As for domestic versus international buyers, Miller is seeing a mix of both. “Since the hotel hosted guests from all over the world, we have received very strong interest and inquiries from buyers on every continent, minus Antarctica: London, Sydney, Seoul, and Dubai, to name a few,” he said. “There is not a wealthy person in the world who doesn’t know the Waldorf, its location, and heritage.” 

Stateside customers for the Waldorf Astoria property seem to be those looking for a pied-a-terre. 

“Domestic buyers with large homes in other parts of the country have comprised a significant level of interest,” Miller said. “Whether living primarily in Florida, Texas, California or elsewhere, during normal times, they come to New York frequently for business or entertainment, and want their New York home to be the most-glamorous address in the city.”

While branded apartments offer bragging rights by virtue of their name alone, these buyers are also expecting the experience to live up to their very exacting standards.
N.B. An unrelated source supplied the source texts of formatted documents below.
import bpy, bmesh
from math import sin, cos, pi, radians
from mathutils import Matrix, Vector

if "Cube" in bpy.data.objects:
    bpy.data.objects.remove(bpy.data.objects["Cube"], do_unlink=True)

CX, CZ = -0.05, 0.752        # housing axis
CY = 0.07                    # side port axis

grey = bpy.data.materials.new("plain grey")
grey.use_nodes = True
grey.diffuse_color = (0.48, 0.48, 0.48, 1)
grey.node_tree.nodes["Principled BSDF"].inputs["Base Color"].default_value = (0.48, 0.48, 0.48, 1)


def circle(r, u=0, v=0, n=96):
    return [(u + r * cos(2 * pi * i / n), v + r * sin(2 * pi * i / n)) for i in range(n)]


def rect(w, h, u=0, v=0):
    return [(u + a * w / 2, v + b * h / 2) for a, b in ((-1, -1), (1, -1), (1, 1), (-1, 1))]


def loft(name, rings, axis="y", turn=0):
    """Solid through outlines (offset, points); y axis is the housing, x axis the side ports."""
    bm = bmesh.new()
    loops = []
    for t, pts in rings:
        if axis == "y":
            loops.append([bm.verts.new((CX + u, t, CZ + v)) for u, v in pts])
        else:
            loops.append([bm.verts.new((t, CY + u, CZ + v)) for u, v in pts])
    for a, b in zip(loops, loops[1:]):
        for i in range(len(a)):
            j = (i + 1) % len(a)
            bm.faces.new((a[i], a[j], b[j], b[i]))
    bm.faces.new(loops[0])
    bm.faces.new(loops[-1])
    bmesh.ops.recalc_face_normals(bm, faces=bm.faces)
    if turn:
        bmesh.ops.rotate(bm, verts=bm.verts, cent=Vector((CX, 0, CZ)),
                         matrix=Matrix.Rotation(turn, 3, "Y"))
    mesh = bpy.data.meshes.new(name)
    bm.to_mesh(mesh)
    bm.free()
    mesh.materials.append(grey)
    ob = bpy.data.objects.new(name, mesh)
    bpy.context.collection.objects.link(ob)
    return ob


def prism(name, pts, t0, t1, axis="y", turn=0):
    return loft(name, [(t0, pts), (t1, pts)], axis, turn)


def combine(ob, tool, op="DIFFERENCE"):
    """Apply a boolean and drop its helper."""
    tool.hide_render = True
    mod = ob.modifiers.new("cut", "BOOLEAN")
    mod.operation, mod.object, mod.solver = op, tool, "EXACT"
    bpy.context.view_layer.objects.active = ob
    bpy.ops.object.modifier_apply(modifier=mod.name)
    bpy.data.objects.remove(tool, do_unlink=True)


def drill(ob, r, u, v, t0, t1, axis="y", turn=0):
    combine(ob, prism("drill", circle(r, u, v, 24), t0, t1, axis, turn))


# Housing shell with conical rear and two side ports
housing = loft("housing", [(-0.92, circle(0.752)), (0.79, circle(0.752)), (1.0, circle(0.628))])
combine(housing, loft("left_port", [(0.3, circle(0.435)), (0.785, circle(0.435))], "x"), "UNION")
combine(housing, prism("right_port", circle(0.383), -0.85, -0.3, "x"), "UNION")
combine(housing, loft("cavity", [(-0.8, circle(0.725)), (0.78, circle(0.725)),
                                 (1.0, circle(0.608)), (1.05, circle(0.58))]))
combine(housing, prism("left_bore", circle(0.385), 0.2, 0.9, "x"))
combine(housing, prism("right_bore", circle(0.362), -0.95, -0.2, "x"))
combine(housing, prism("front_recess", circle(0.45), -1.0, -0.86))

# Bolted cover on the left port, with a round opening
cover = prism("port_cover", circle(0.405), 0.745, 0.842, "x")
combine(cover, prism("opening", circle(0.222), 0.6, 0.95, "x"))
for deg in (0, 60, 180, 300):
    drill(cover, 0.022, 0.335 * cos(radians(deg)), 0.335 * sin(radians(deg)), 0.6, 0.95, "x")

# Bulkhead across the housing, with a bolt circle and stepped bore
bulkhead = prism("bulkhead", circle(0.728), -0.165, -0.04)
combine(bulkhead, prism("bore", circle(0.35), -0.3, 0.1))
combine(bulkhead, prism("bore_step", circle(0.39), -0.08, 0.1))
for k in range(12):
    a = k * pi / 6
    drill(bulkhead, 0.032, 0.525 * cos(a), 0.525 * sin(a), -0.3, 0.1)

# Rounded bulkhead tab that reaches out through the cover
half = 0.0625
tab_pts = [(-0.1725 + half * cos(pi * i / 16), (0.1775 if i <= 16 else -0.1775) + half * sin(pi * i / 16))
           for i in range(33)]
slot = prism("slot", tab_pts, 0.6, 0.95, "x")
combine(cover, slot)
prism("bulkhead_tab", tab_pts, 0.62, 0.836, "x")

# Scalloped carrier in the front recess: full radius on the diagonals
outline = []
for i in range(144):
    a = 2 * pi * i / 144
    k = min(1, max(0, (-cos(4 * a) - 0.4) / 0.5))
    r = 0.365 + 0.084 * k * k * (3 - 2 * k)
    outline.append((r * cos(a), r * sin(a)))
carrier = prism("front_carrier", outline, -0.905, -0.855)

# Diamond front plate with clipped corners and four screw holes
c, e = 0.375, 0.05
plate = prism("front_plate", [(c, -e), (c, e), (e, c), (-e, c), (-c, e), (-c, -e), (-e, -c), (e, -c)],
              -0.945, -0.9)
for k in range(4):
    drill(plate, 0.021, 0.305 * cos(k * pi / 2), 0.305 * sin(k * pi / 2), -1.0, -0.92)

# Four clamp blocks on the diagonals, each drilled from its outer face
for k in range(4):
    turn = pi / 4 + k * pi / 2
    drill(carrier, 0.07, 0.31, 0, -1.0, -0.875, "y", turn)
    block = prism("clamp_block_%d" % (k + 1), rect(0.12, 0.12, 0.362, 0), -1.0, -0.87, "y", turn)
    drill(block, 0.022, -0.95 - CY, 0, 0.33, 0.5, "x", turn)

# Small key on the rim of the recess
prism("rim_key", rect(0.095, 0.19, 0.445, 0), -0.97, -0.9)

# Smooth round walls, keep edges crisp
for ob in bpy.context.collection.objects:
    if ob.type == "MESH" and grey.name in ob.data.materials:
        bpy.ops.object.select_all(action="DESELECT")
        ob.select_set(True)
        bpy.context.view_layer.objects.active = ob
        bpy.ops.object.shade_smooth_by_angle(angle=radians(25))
And, it seems, the buildings are ready to deliver. 

“They have a very high service level across the board,” Lenz said. “The people they hire to work in these buildings are definitely of a certain type; they understand the word ‘service’ and how to provide service.”

But, besides having access to five-star hotel staff, there are also numerous amenities befitting the luxury buyer. Aman New York, in the former Crown Building at 730 Fifth Avenue, for example, will offer 22 residences — more than half of which have already pre-sold during construction — many with oversized, outdoor terraces and private, heated pools. Residents will also have their own entrance to the swanky, Aman Spa; 24/7 access to “lifestyle management” and concierge services; and room service from the hotel’s dining venues. A three-bedroom, three-and-a-half bath unit is currently on the market for $34.5 million.
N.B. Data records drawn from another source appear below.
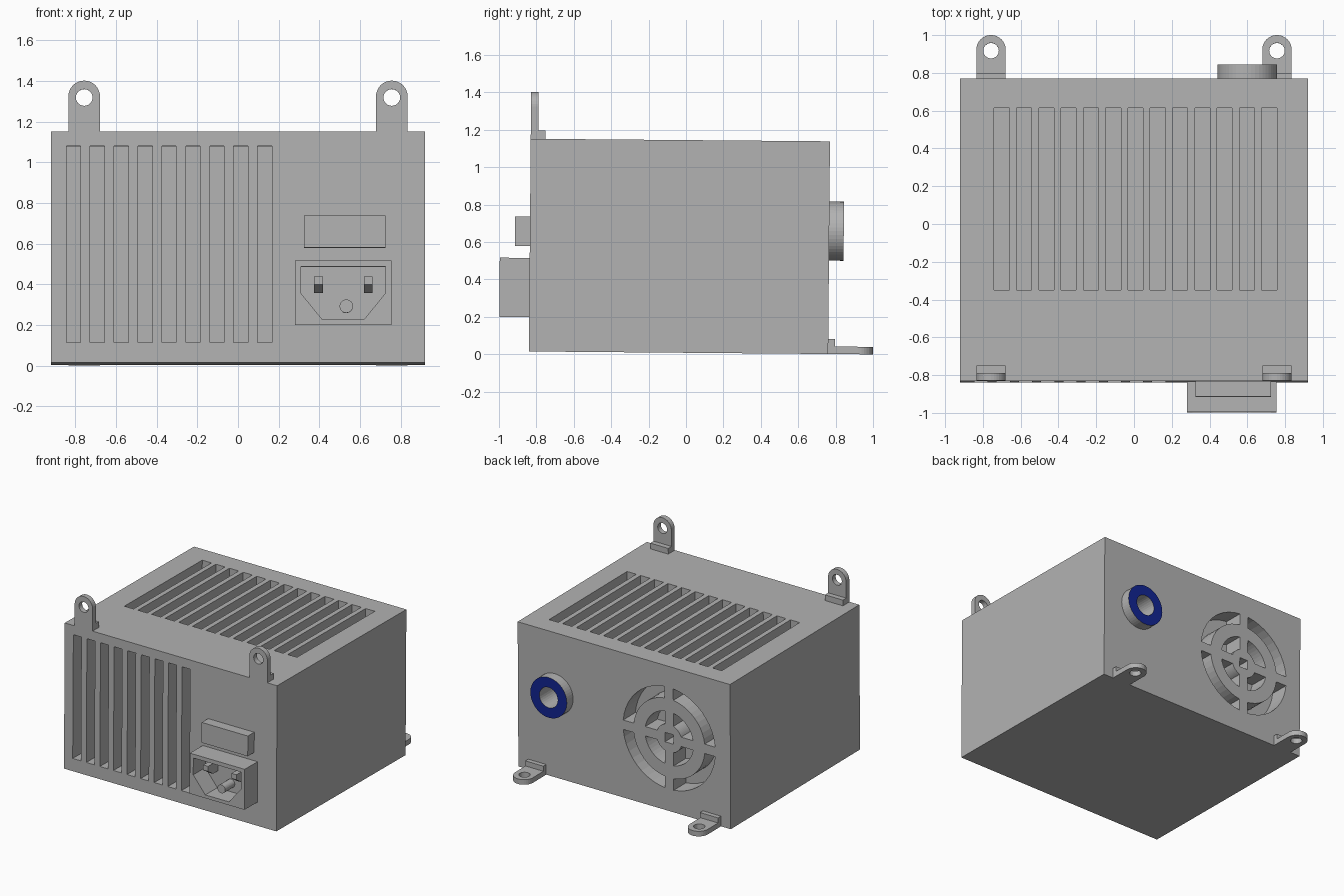
import bpy, bmesh, math
from mathutils import Matrix

if "Cube" in bpy.data.objects:
    bpy.data.objects.remove(bpy.data.objects["Cube"])

def material(name, rgb):
    m = bpy.data.materials.new(name)
    m.diffuse_color = (*rgb, 1)
    m.use_nodes = True
    m.node_tree.nodes["Principled BSDF"].inputs["Base Color"].default_value = m.diffuse_color
    return m

GREY = material("grey_metal", (0.45, 0.45, 0.45))
BLUE = material("dark_blue", (0.006, 0.018, 0.29))

# Axis maps: (u, v, depth) -> xyz
FRONT = lambda u, v, w: (u, w, v)      # profile in x,z extruded along y
TOP = lambda u, v, w: (u, v, w)        # profile in x,y extruded along z
SIDE = lambda u, v, w: (w, u, v)       # profile in y,z extruded along x

def solid(name, profiles, d0, d1, axes):
    """One mesh made of extruded profiles, all between depths d0 and d1."""
    bm = bmesh.new()
    for pts in profiles:
        a = [bm.verts.new(axes(u, v, d0)) for u, v in pts]
        b = [bm.verts.new(axes(u, v, d1)) for u, v in pts]
        bm.faces.new(a)
        bm.faces.new(b[::-1])
        for i in range(len(pts)):
            j = (i + 1) % len(pts)
            bm.faces.new((a[i], b[i], b[j], a[j]))
    bmesh.ops.recalc_face_normals(bm, faces=bm.faces)
    me = bpy.data.meshes.new(name)
    bm.to_mesh(me)
    bm.free()
    ob = bpy.data.objects.new(name, me)
    me.materials.append(GREY)
    bpy.context.collection.objects.link(ob)
    return ob

def cut(ob, cutter):
    mod = ob.modifiers.new("cut", 'BOOLEAN')
    mod.operation, mod.solver, mod.object = 'DIFFERENCE', 'EXACT', cutter
    bpy.context.view_layer.objects.active = ob
    bpy.ops.object.modifier_apply(modifier=mod.name)
    bpy.data.objects.remove(cutter)

def rect(u0, u1, v0, v1):
    return [(u0, v0), (u1, v0), (u1, v1), (u0, v1)]

def arc(cu, cv, r, a0, a1, n):
    return [(cu + r * math.cos(a0 + (a1 - a0) * i / n),
             cv + r * math.sin(a0 + (a1 - a0) * i / n)) for i in range(n + 1)]

def circle(cu, cv, r, n=32):
    return arc(cu, cv, r, 0, 2 * math.pi, n)[:-1]

# Main case
YF, YB, Z0, Z1 = -0.84, 0.76, 0.008, 1.145
DEPTH = 0.15
case = solid("case", [rect(-0.92, 0.92, Z0, Z1)], YF, YB, FRONT)

# Vent slots on the front and top
cut(case, solid("front_slots", [rect(-0.845 + 0.1177 * i, -0.775 + 0.1177 * i, 0.107, 1.073)
                                for i in range(9)], YF - 0.1, YF + DEPTH, FRONT))
cut(case, solid("top_slots", [rect(-0.74 + 0.118 * i, -0.66 + 0.118 * i, -0.36, 0.605)
                              for i in range(13)], Z1 - DEPTH, Z1 + 0.1, TOP))

# Fan grille on the back: two rings split by a cross, and a square centre hole
FX, FZ, H = -0.39, 0.58, 0.037
grille = [rect(FX - H, FX + H, FZ - H, FZ + H)]
for r_in, r_out in ((0.11, 0.21), (0.31, 0.40)):
    for q in range(4):
        base = q * math.pi / 2
        ao, ai = math.asin(H / r_out), math.asin(H / r_in)
        grille.append(arc(FX, FZ, r_out, base + ao, base + math.pi / 2 - ao, 10)
                      + arc(FX, FZ, r_in, base + math.pi / 2 - ai, base + ai, 10))
cut(case, solid("fan_slots", grille, YB - DEPTH, YB + 0.1, FRONT))

# Round cable outlet with blue end face
cut(case, solid("outlet_bore", [circle(0.6, 0.665, 0.08)], YB - 0.2, YB + 0.1, FRONT))
outlet = solid("cable_outlet", [circle(0.6, 0.665, 0.158, 48)], YB - 0.01, 0.838, FRONT)
cut(outlet, solid("outlet_hole", [circle(0.6, 0.665, 0.08)], YB - 0.1, 1, FRONT))
outlet.data.materials.append(BLUE)
for p in outlet.data.polygons:
    if p.normal.y > 0.9:
        p.material_index = 1

# Power socket with shaped recess, two prongs and a round pin
socket = solid("power_socket", [rect(0.28, 0.755, 0.192, 0.508)], -1.0, YF + 0.005, FRONT)
recess = [(0.31, 0.478), (0.725, 0.478), (0.725, 0.347), (0.62, 0.218), (0.415, 0.218), (0.31, 0.347)]
FLOOR = -0.85
cut(socket, solid("socket_recess", [recess], -1.1, FLOOR, FRONT))
for x in (0.375, 0.62):
    solid("prong", [[(FLOOR, 0.43), (-0.97, 0.43), (-0.97, 0.39), (-0.91, 0.35), (FLOOR, 0.35)]],
          x, x + 0.043, SIDE)
solid("ground_pin", [circle(0.533, 0.284, 0.033, 24)], -0.97, FLOOR, FRONT)

# Switch
solid("switch", [rect(0.325, 0.725, 0.572, 0.73)], -0.92, YF + 0.005, FRONT)

# Four mounting brackets: upright at the top front, flat at the bottom back
def bracket(name, x, v0, w0, axes):
    tab = [(x - 0.078, v0), (x + 0.078, v0)] + arc(x, v0 + 0.172, 0.078, 0, math.pi, 16)
    plate = solid(name, [tab], w0, w0 + 0.04, axes)
    cut(plate, solid("bolt_hole", [circle(x, v0 + 0.167, 0.041, 24)], w0 - 0.1, w0 + 0.1, axes))
    solid(name + "_foot", [rect(x - 0.078, x + 0.078, v0, v0 + 0.045)], w0 + 0.04, w0 + 0.08, axes)

for x in (-0.757, 0.757):
    bracket("top_bracket", x, Z1, YF, FRONT)
    bracket("rear_bracket", x, YB - 0.01, Z0, TOP)

# The whole unit leans back very slightly
tilt = Matrix.Rotation(-0.0085, 4, 'X')
for ob in bpy.data.objects:
    ob.data.transform(tilt)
The XI at 76 11th Avenue, a new condo complex in West Chelsea, features amenities curated by Six Senses (which has a hotel in the building as well). The crown jewel is the residents’ XI Club, an 18,000-square-foot, private club with a 75-foot, glass-enclosed swimming pool; a double-height entertaining space that serves fresh juices in the morning; and a wine-tasting room with a catering kitchen. 

And, at the Ritz-Carlton New York NoMad, forget about ordering from your local pizza joint: residents there will have access to not one, but two restaurants from Michelin-starred chef José Andrés, not to mention a rooftop bar that overlooks Downtown Manhattan. 

Without a doubt, 2021 will be a better year for sales for these buildings than 2020. “In terms of developer sales, I think they were down to close to zero,” Lenz said of last year. So, there’s really nowhere to go but up. The fact that mortgage rates are also going up is not a problem, according to Jenny Lenz, managing director at Dolly Lenz Real Estate. “It makes people want to buy sooner,” she said. 

Even the pending change to federal law, which will prevent the use of anonymous LLCs in real estate transactions — a common move for ultra-high-net-worth individuals — doesn’t seem to have fazed these buildings. 

“New York is ahead of the curve in this respect, since a similar law has been in effect here since 2019,” Miller said. “LLC disclosures are the market norm, so we do not expect a redundant federal law to change the way buyers operate in New York City.” Dolly Lenz agreed. “Ultra-high-net-worth individuals very much appreciate the privacy an LLC offers, but [also] realize they are never truly anonymous.”

The Aman New York will most likely be the first to open sometime this spring, with the 69 residences at Mandarin Oriental and the 16 penthouses at the Ritz-Carlton coming later in the year. Six Senses’ XI will follow in 2022 with 236 condos, with the Waldorf Astoria rounding out the pack with its first closings on 375 residences expected in first quarter 2023.

And, if there was one silver lining to COVID in terms of real estate, it might be that buyers (who can afford it) are craving the perks that hotel living can provide. “After this past year, buyers are much more comfortable with, and appreciative of, the more nomadic lifestyle, remote working, and leisure,” said Boisson Aries of the Ritz-Carlton. “This is primed to be the perfect addition to the market in New York City.”